On the Beach by Nevil Shute — Reviewed by Guy Portman
World War III has culminated in atomic bombs being dropped on the northern hemisphere. The radiation is spreading steadily southwards on the winds, decimating populations in its wake. Stationed in Australia is American submarine captain Dwight Towers. With his family back home presumably victims of the fallout, Dwight copes by pretending that they are still alive. One day an Australian member of the crew, Peter, invites him to stay at his house. It is here that Dwight meets Moira, a cheerful girl who drinks heavily in order to endure the escalating situation. The pair go on to enjoy a close, platonic relationship. But time is running out. Northern Australia is affected and the government are already handing out a drug to prevent the prolonging of radiation sickness.

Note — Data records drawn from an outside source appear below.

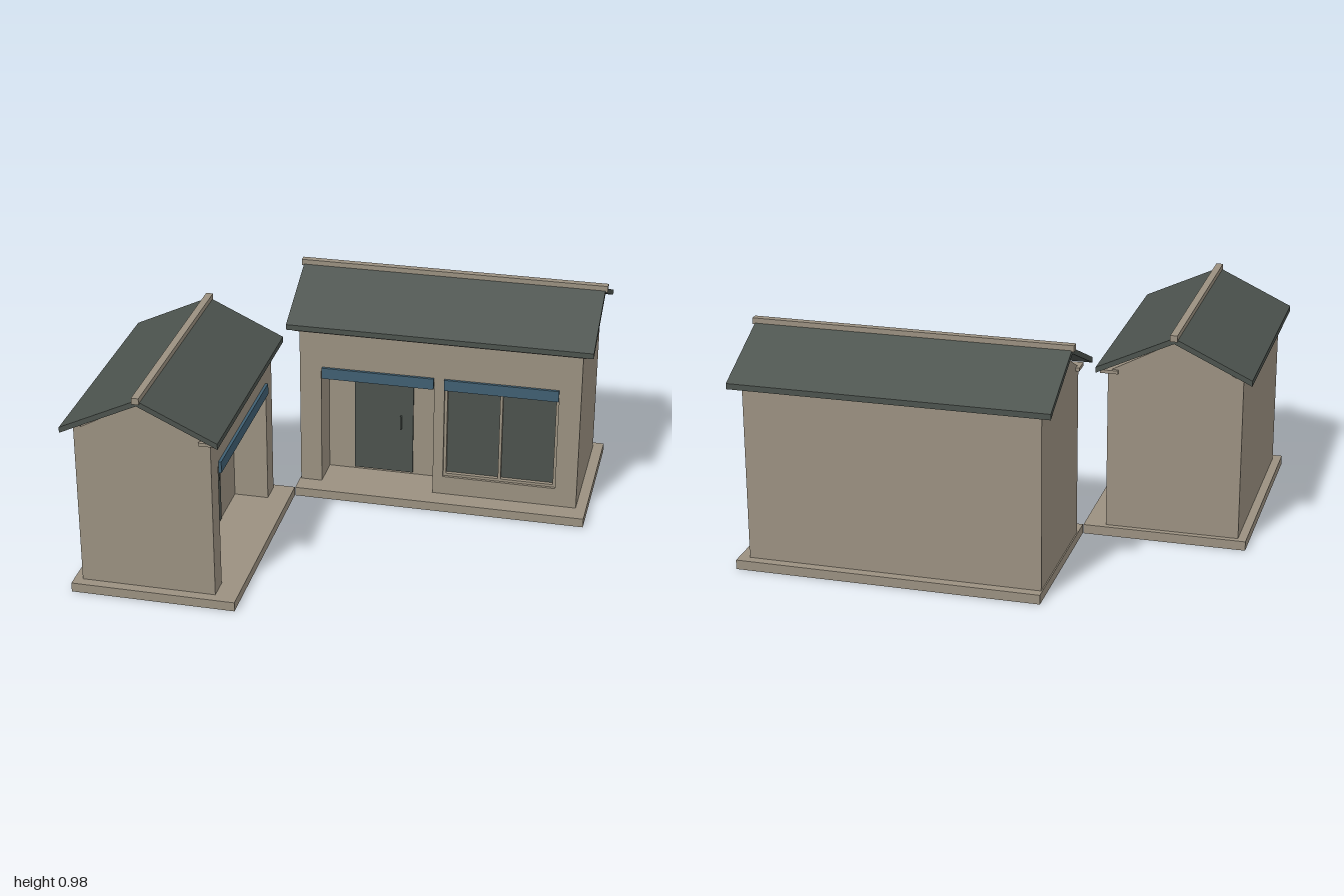
import * as THREE from 'three';

const plaster = new THREE.MeshStandardMaterial({ color: 0x9a9080 });
plaster.name = 'plaster';
const slate = new THREE.MeshStandardMaterial({ color: 0x4b524d });
slate.name = 'slate';
const awningBlue = new THREE.MeshStandardMaterial({ color: 0x3f5f72 });
awningBlue.name = 'awningBlue';

const PORCH_DEPTH = 0.15;
const FLOOR = 0.04;

function add(group, name, geometry, material) {
  const mesh = new THREE.Mesh(geometry, material);
  mesh.name = name;
  group.add(mesh);
  return mesh;
}

// Box given by its limits on each axis
function box(group, name, material, [x0, x1], [y0, y1], [z0, z1]) {
  const mesh = add(group, name, new THREE.BoxGeometry(x1 - x0, y1 - y0, z1 - z0), material);
  mesh.position.set((x0 + x1) / 2, (y0 + y1) / 2, (z0 + z1) / 2);
  return mesh;
}

function polygon(points) {
  return new THREE.Shape(points.map(([x, y]) => new THREE.Vector2(x, y)));
}

// Cross-section in (z, y) swept along x, centred
function sweptAlongX(points, length) {
  const geometry = new THREE.ExtrudeGeometry(polygon(points), { depth: length, bevelEnabled: false });
  return geometry.translate(0, 0, -length / 2).rotateY(Math.PI / 2);
}

// One gabled house, long side along x, shop front facing +z
function house(name, o) {
  const g = new THREE.Group();
  g.name = name;
  const L = o.length / 2, D = o.depth / 2, top = o.wallTop;
  const [p0, p1] = o.porch;

  box(g, 'foundation', plaster, o.baseX, [0, FLOOR], o.baseZ);
  box(g, 'rearWalls', plaster, [-L, L], [FLOOR, top], [-D, D - PORCH_DEPTH]);

  // Front wall with the porch notch and an optional window hole
  const front = polygon([[-L, FLOOR], [p0, FLOOR], [p0, 0.58], [p1, 0.58],
    [p1, FLOOR], [L, FLOOR], [L, top], [-L, top]]);
  if (o.window) {
    const [w0, w1] = o.window;
    front.holes.push(new THREE.Path([[w0, 0.125], [w0, 0.58], [w1, 0.58], [w1, 0.125]]
      .map(([x, y]) => new THREE.Vector2(x, y))));
  }
  const wall = add(g, 'frontWall',
    new THREE.ExtrudeGeometry(front, { depth: PORCH_DEPTH, bevelEnabled: false }), plaster);
  wall.position.z = D - PORCH_DEPTH;

  // Door and handle at the back of the porch
  const mid = (p0 + p1) / 2 - (o.window ? 0 : 0.0025), back = D - PORCH_DEPTH;
  box(g, 'door', slate, [mid - 0.132, mid + 0.132], [0.05, 0.565], [back, back + 0.008]);
  box(g, 'doorHandle', slate, [mid + 0.075, mid + 0.082], [0.265, 0.33], [back + 0.008, back + 0.02]);
  box(g, 'porchAwning', awningBlue, [p0 + 0.005, p1 - 0.002], [0.55, 0.6], [D, D + 0.012]);

  // Sliding window: two panes in a frame
  if (o.window) {
    const [w0, w1] = o.window, c = (w0 + w1) / 2;
    box(g, 'windowGlass', slate, [w0, w1], [0.125, 0.58], [D - 0.04, D - 0.03]);
    for (const x of [w0 + 0.006, c, w1 - 0.006]) {
      box(g, 'windowPost', plaster, [x - 0.006, x + 0.006], [0.125, 0.58], [D - 0.03, D - 0.012]);
    }
    box(g, 'windowSill', plaster, [w0, w1], [0.125, 0.137], [D - 0.03, D - 0.012]);
    box(g, 'windowAwning', awningBlue, [w0, w1], [0.55, 0.6], [D, D + 0.012]);
  }

  // Gables, eave beams, roof and ridge
  add(g, 'gable', sweptAlongX([[-D, top], [D, top], [0, top + 0.15]], o.length), plaster);
  box(g, 'frontEaveBeam', plaster, [-L - 0.015, L + 0.015], [top - 0.006, top + 0.008], [D - 0.045, D + 0.03]);
  box(g, 'rearEaveBeam', plaster, [-L, L], [top, top + 0.02], [-D, -D + 0.03]);
  const R = o.roofHalf, apex = top + 0.181, eave = top + 0.028, t = 0.024;
  add(g, 'roof', sweptAlongX([[-R, eave - t], [0, apex - t], [R, eave - t],
    [R, eave], [0, apex], [-R, eave]], o.roofLength), slate);
  const r = o.roofLength / 2 + 0.01;
  box(g, 'ridgeCap', plaster, [-r, r], [apex - 0.012, top + 0.196], [-0.015, 0.015]);
  return g;
}

export function createModel() {
  const model = new THREE.Group();
  model.name = 'cornerShops';

  const mainShop = house('mainShop', {
    length: 1.23, depth: 0.59, wallTop: 0.78,
    baseX: [-0.62, 0.66], baseZ: [-0.335, 0.385],
    porch: [-0.52, -0.02], window: [0.025, 0.52],
    roofHalf: 0.342, roofLength: 1.325,
  });
  mainShop.position.set(0.32, 0, -0.525);
  model.add(mainShop);

  // Side shop turned so that its front faces +x
  const sideShop = house('sideShop', {
    length: 0.925, depth: 0.565, wallTop: 0.73,
    baseX: [-0.505, 0.4875], baseZ: [-0.318, 0.374],
    porch: [-0.3675, 0.3675], window: null,
    roofHalf: 0.325, roofLength: 1.018,
  });
  sideShop.rotation.y = Math.PI / 2;
  sideShop.position.set(-0.6765, 0, 0.345);
  model.add(sideShop);

  return model;
}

Published in 1957 On the Beach is a cautionary and timeless post-apocalyptic novel whose central theme is an exploration of how people confront imminent death. The characters that populate this bleak book can be viewed as a microcosm of humanity. Its melancholic tone appealed to this reader, and he was impressed by the author’s adept characterisation and effortless ability to blend the everyday and extraordinary.